----- Supplied material

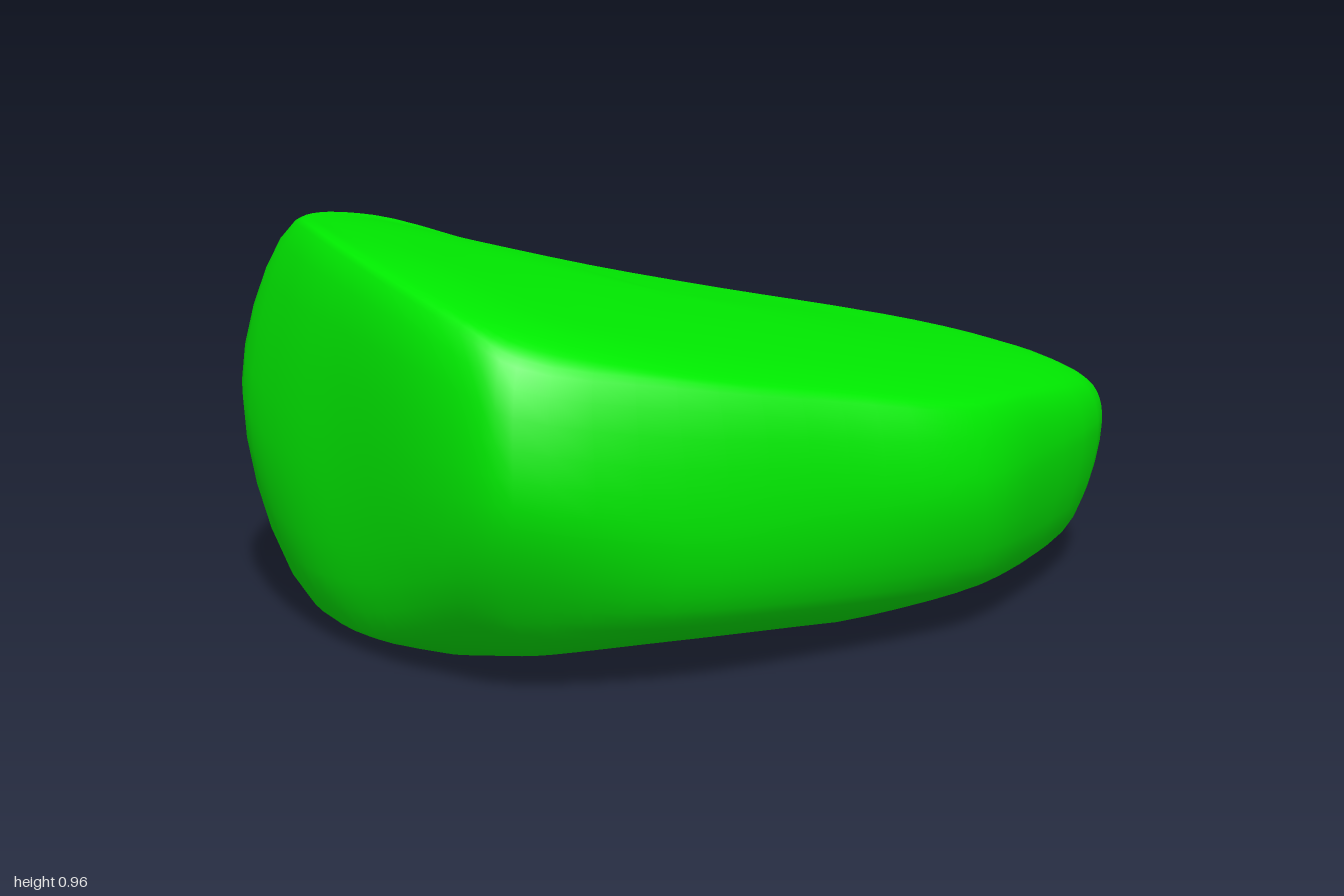
import * as THREE from 'three';

// Sections round the stone, from the left end through the front:
// bottom rim, waist and top rim, each as x, y, z
const SECTIONS = [
  [0.94, 0.11, 0.13, 0.995, 0.38, 0.15, 0.975, 0.44, 0.13],
  [0.87, 0.11, 0.33, 0.93, 0.37, 0.38, 0.915, 0.46, 0.36],
  [0.50, 0.12, 0.56, 0.54, 0.38, 0.62, 0.50, 0.54, 0.60],
  [0.30, 0.15, 0.65, 0.27, 0.38, 0.73, 0.25, 0.57, 0.69],
  [-0.10, 0.18, 0.65, -0.10, 0.40, 0.71, -0.10, 0.64, 0.67],
  [-0.50, 0.21, 0.60, -0.50, 0.42, 0.66, -0.50, 0.72, 0.62],
  [-0.82, 0.23, 0.45, -0.87, 0.50, 0.55, -0.83, 0.79, 0.51],
  [-0.88, 0.17, 0.27, -0.94, 0.50, 0.41, -0.89, 0.85, 0.37],
  [-0.91, 0.07, 0.00, -0.98, 0.47, 0.00, -0.92, 0.92, 0.00],
  [-0.91, 0.05, -0.26, -1.00, 0.46, -0.30, -0.90, 0.95, -0.28],
  [-0.85, 0.05, -0.45, -0.95, 0.55, -0.56, -0.84, 0.94, -0.47],
  [-0.72, 0.03, -0.54, -0.74, 0.58, -0.70, -0.68, 0.91, -0.62],
  [-0.50, 0.03, -0.54, -0.55, 0.58, -0.73, -0.50, 0.87, -0.66],
  [-0.15, 0.03, -0.43, -0.20, 0.50, -0.61, -0.19, 0.75, -0.57],
  [0.35, 0.03, -0.28, 0.35, 0.40, -0.39, 0.34, 0.60, -0.36],
  [0.77, 0.11, -0.17, 0.81, 0.34, -0.20, 0.80, 0.45, -0.18],
];
const AROUND = 64, UP = 40;

// Height of the gently domed top, with a slight crest at the back
const topHeight = (x, z) => 0.735 - 0.25 * x - 0.15 * (z + 0.12 - 0.25 * x) ** 2
  + 0.03 * Math.exp(-((x + 0.55) ** 2 + (z + 0.6) ** 2) / 0.12);

// Height of the underside, which rises towards both ends and the front right
const baseHeight = (x, z) => 0.005 + 0.1 * (z + 0.3) ** 2
  + 0.25 * Math.max(0, Math.abs(x + 0.2) - 0.55) ** 2
  + 0.2 * Math.max(0, z - 0.1) * Math.max(0, -x);

// Closed smooth loop through one rim of all sections
const ring = (k) => new THREE.CatmullRomCurve3(
  SECTIONS.map((s) => new THREE.Vector3(s[3 * k], s[3 * k + 1], s[3 * k + 2])), true, 'centripetal');

// Point on a domed face, moved in from a rim point towards the middle
function inward(rim, t, height) {
  const x = THREE.MathUtils.lerp(rim.x, -0.1, t), z = THREE.MathUtils.lerp(rim.z, 0, t);
  return new THREE.Vector3(x, height(x, z), z);
}

function stoneGeometry() {
  const rings = [0, 1, 2].map(ring);
  const positions = [], index = [];
  for (let i = 0; i < AROUND; i++) {
    const [low, mid, high] = rings.map((r) => r.getPoint(i / AROUND));
    // Profile from the middle of the underside, over the waist, to the middle of the top
    const profile = new THREE.CatmullRomCurve3([
      ...[1, 0.5, 0.16].map((t) => inward(low, t, baseHeight)),
      low, mid, high,
      ...[0.1, 0.5, 1].map((t) => inward(high, t, topHeight)),
    ], false, 'centripetal');
    for (let j = 0; j <= UP; j++) positions.push(...profile.getPoint(j / UP).toArray());
  }
  for (let i = 0; i < AROUND; i++) {
    for (let j = 0; j < UP; j++) {
      const a = i * (UP + 1) + j, b = ((i + 1) % AROUND) * (UP + 1) + j;
      if (j < UP - 1) index.push(a, a + 1, b + 1);
      if (j > 0) index.push(a, b + 1, b);
    }
  }
  const geometry = new THREE.BufferGeometry();
  geometry.setAttribute('position', new THREE.Float32BufferAttribute(positions, 3));
  geometry.setIndex(index);
  geometry.computeVertexNormals();

  // One shared normal at the middle of the underside and of the top
  const normals = geometry.attributes.normal, v = new THREE.Vector3();
  for (const j of [0, UP]) {
    const sum = new THREE.Vector3();
    for (let i = 0; i < AROUND; i++) sum.add(v.fromBufferAttribute(normals, i * (UP + 1) + j));
    sum.normalize();
    for (let i = 0; i < AROUND; i++) normals.setXYZ(i * (UP + 1) + j, sum.x, sum.y, sum.z);
  }
  return geometry;
}

export function createModel() {
  const group = new THREE.Group();
  group.name = 'rock';
  const stone = new THREE.Mesh(stoneGeometry(), new THREE.MeshStandardMaterial({ color: 0x00ec00 }));
  stone.name = 'stone';
  group.add(stone);
  return group;
}
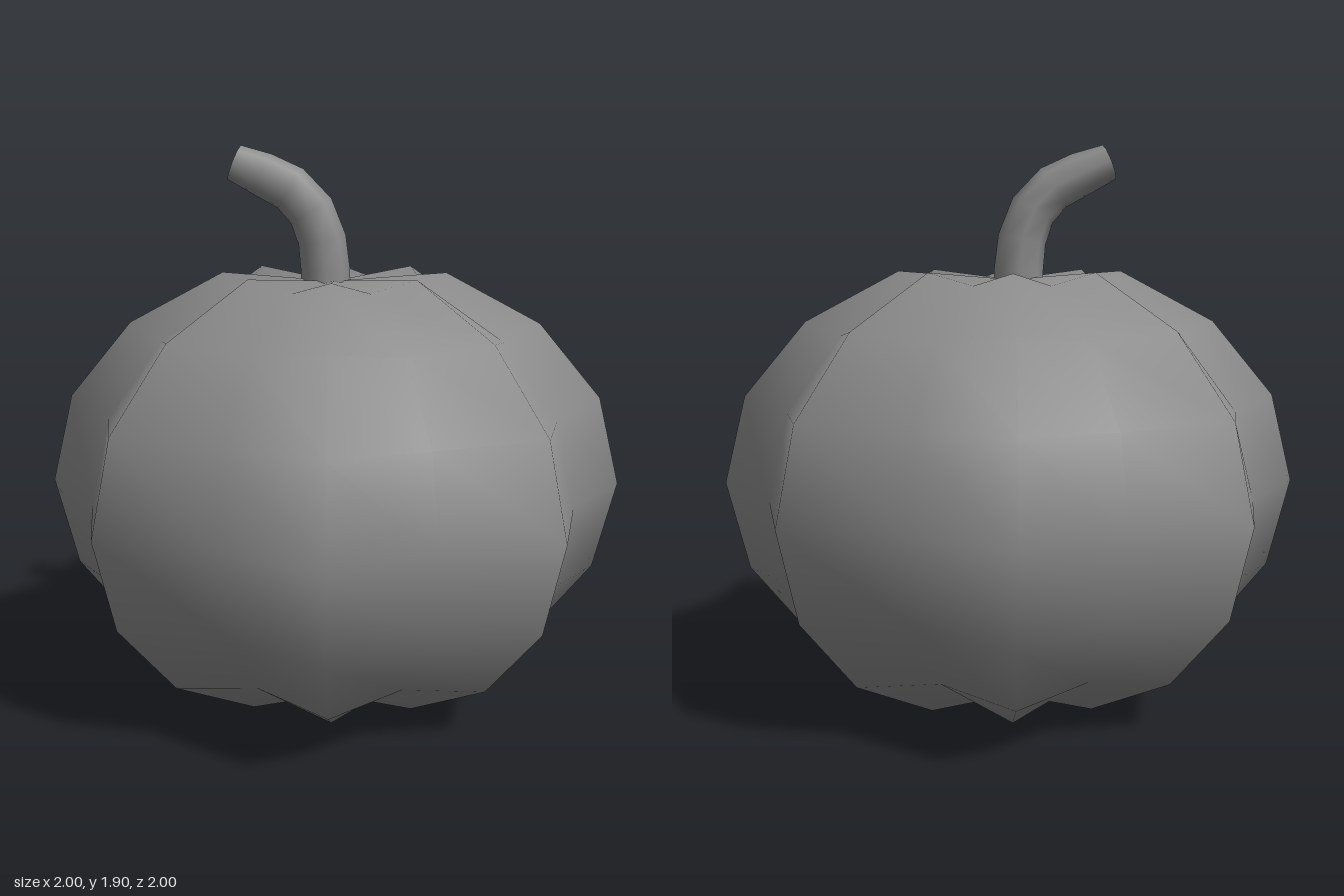
import * as THREE from 'three';
import { mergeVertices } from 'three/addons/utils/BufferGeometryUtils.js';

const MID = 0.74; // height of the widest ring

// Sphere with alternating ridges and valleys and slightly sunken poles
function bodyGeometry() {
  const sphere = new THREE.SphereGeometry(1, 16, 8);
  sphere.deleteAttribute('uv');
  sphere.deleteAttribute('normal');
  const geo = mergeVertices(sphere, 1e-4);
  const p = geo.attributes.position;
  const round = []; // normals of the plain squashed sphere
  for (let i = 0; i < p.count; i++) {
    const x = p.getX(i), y = p.getY(i), z = p.getZ(i);
    const pole = Math.abs(y) > 0.99;
    const step = Math.round(Math.atan2(z, x) / (Math.PI / 8));
    const valley = !pole && Math.abs(step % 2) === 1;
    const side = valley ? 0.855 : 1;
    const up = pole ? 0.71 : valley ? 0.755 : 0.8;
    round.push(new THREE.Vector3(x, y / 0.8, z).normalize());
    p.setXYZ(i, x * side, MID + y * up, z * side);
  }
  // Soften the shading of the ridges towards the poles
  geo.computeVertexNormals();
  const normals = geo.attributes.normal, n = new THREE.Vector3();
  round.forEach((r, i) => {
    n.fromBufferAttribute(normals, i).lerp(r, Math.abs(r.y)).normalize();
    normals.setXYZ(i, n.x, n.y, n.z);
  });
  return geo;
}

export function createModel() {
  const model = new THREE.Group();
  const material = new THREE.MeshStandardMaterial({ color: 0x8c8c8c });
  const add = (name, geo, parent = model) => {
    const mesh = new THREE.Mesh(geo, material);
    mesh.name = name;
    parent.add(mesh);
    return mesh;
  };

  add('pumpkinBody', bodyGeometry());

  // Curved stem, slimmer in its bending plane and narrowed at the cut end
  const stem = new THREE.Group();
  stem.name = 'stem';
  model.add(stem);
  const path = new THREE.CatmullRomCurve3([
    [-0.03, 1.38], [-0.03, 1.48], [-0.04, 1.58], [-0.07, 1.67],
    [-0.135, 1.75], [-0.235, 1.803], [-0.338, 1.846],
  ].map(([x, y]) => new THREE.Vector3(x, y, -0.015)));
  const rings = 6, sides = 8, radius = 0.086;
  const planeScale = (t) => 1 - 0.12 * t - 0.17 * t ** 8;
  const depthScale = (t) => 1 - 0.22 * t ** 8;
  const tube = new THREE.TubeGeometry(path, rings, radius, sides);
  const p = tube.attributes.position, v = new THREE.Vector3();
  for (let i = 0; i < p.count; i++) {
    const t = Math.floor(i / (sides + 1)) / rings;
    const c = path.getPointAt(t), s = planeScale(t);
    v.set(s, s, depthScale(t)).multiply(new THREE.Vector3().fromBufferAttribute(p, i).sub(c)).add(c);
    p.setXYZ(i, v.x, v.y, v.z);
  }
  add('stemTube', tube, stem);

  // Flat cut at the stem tip
  const cap = add('stemCut', new THREE.CircleGeometry(radius, sides), stem);
  const tip = path.getPointAt(1);
  cap.position.copy(tip);
  cap.scale.set(depthScale(1), planeScale(1), 1);
  cap.lookAt(tip.clone().add(path.getTangentAt(1)));

  return model;
}
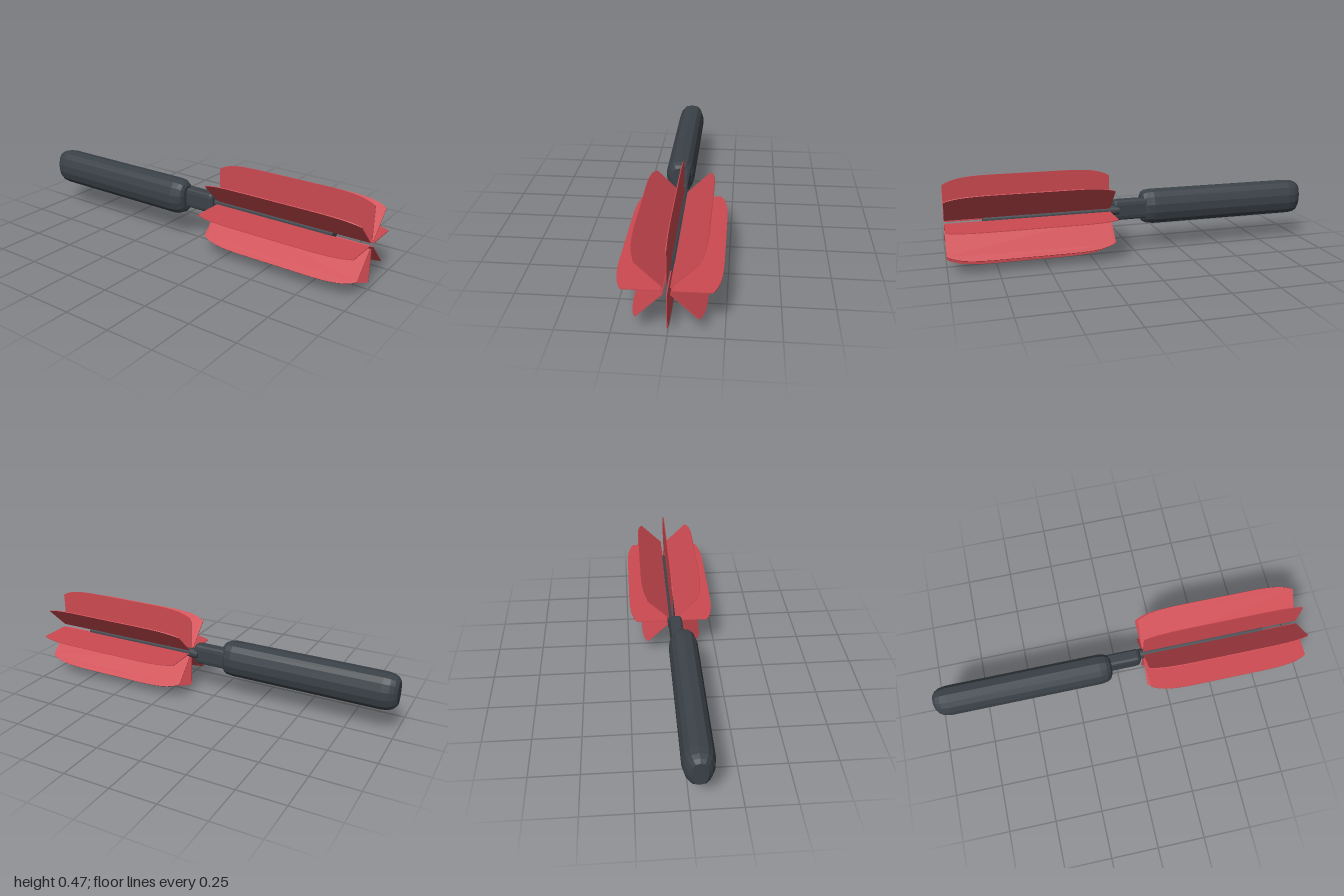
import * as THREE from 'three';

const AXIS_Y = 0.235;

// Faceted body along x: stations are [x, half height, half depth]
function loft(stations, section, cz) {
  const pos = [], idx = [], n = section.length;
  for (const [x, hy, hz] of stations)
    for (const [sz, sy] of section) pos.push(x, AXIS_Y + sy * hy, cz + sz * hz);
  for (let i = 0; i < stations.length - 1; i++)
    for (let j = 0; j < n; j++) {
      const a = i * n + j, b = i * n + (j + 1) % n;
      idx.push(a, b, a + n, b, b + n, a + n);
    }
  // End caps
  const last = (stations.length - 1) * n;
  for (let j = 1; j < n - 1; j++) {
    idx.push(0, j + 1, j);
    idx.push(last, last + j, last + j + 1);
  }
  const g = new THREE.BufferGeometry();
  g.setAttribute('position', new THREE.Float32BufferAttribute(pos, 3));
  g.setIndex(idx);
  const flat = g.toNonIndexed();
  flat.computeVertexNormals();
  return flat;
}

// Mirror one quarter outline (top to side) into a closed section
function mirrorSection(quarter) {
  const half = [...quarter, ...quarter.slice().reverse().map(([z, y]) => [z, -y])];
  const other = half.slice().reverse().map(([z, y]) => [-z, y]);
  return [...half, ...other].filter(([z, y], i, all) =>
    all.findIndex(p => Math.abs(p[0] - z) + Math.abs(p[1] - y) < 1e-6) === i);
}

export function createModel() {
  const model = new THREE.Group();
  const dark = new THREE.MeshStandardMaterial({ color: 0x3b4248 });
  dark.name = 'dark grey';
  const red = new THREE.MeshStandardMaterial({ color: 0xcd4a51 });
  red.name = 'red';

  const add = (name, geometry, material, parent = model) => {
    const mesh = new THREE.Mesh(geometry, material);
    mesh.name = name;
    parent.add(mesh);
    return mesh;
  };

  // Handle grip with rounded ends
  const grip = mirrorSection([[0, 1], [0.54, 0.92], [0.83, 0.66], [1, 0.23]]);
  add('handle', loft([
    [-1, 0.066, 0.038], [-0.985, 0.082, 0.056], [-0.962, 0.091, 0.069], [-0.925, 0.095, 0.076],
    [-0.11, 0.095, 0.076], [-0.075, 0.092, 0.069], [-0.055, 0.082, 0.055], [-0.045, 0.066, 0.036],
  ], grip, 0.041), dark);

  // Neck between handle and rod
  const collar = mirrorSection([[0.6, 1], [0.9, 0.85], [1, 0.55]]);
  add('neck', loft([
    [-0.07, 0.054, 0.035], [0.1, 0.054, 0.035], [0.112, 0.049, 0.031], [0.12, 0.036, 0.022],
  ], collar, 0.016), dark);

  // Central rod
  const rod = add('rod', new THREE.CylinderGeometry(0.027, 0.027, 0.72, 20), dark);
  rod.rotation.z = -Math.PI / 2;
  rod.position.set(0.45, AXIS_Y, 0);

  // Eight thin blades around the rod, with softened outer corners
  const s = new THREE.Shape();
  s.moveTo(0.14, 0.024);
  s.lineTo(1, 0.024);
  s.lineTo(1, 0.195);
  s.bezierCurveTo(0.95, 0.228, 0.87, 0.235, 0.75, 0.235);
  s.lineTo(0.39, 0.235);
  s.bezierCurveTo(0.27, 0.235, 0.19, 0.228, 0.14, 0.195);
  s.closePath();
  const bladeGeo = new THREE.ExtrudeGeometry(s, { depth: 0.004, bevelEnabled: false, curveSegments: 8 });
  bladeGeo.translate(0, 0, -0.002);
  const blades = new THREE.Group();
  blades.name = 'blades';
  blades.position.y = AXIS_Y;
  for (let i = 0; i < 8; i++) add('blade', bladeGeo, red, blades).rotation.x = i * Math.PI / 4;
  model.add(blades);

  return model;
}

----------

→ Task objective:
Search the material above for the word "function", then copy each line that holds it.

→ Task output:
function inward(rim, t, height) {
function stoneGeometry() {
export function createModel() {
function bodyGeometry() {
export function createModel() {
function loft(stations, section, cz) {
function mirrorSection(quarter) {
export function createModel() {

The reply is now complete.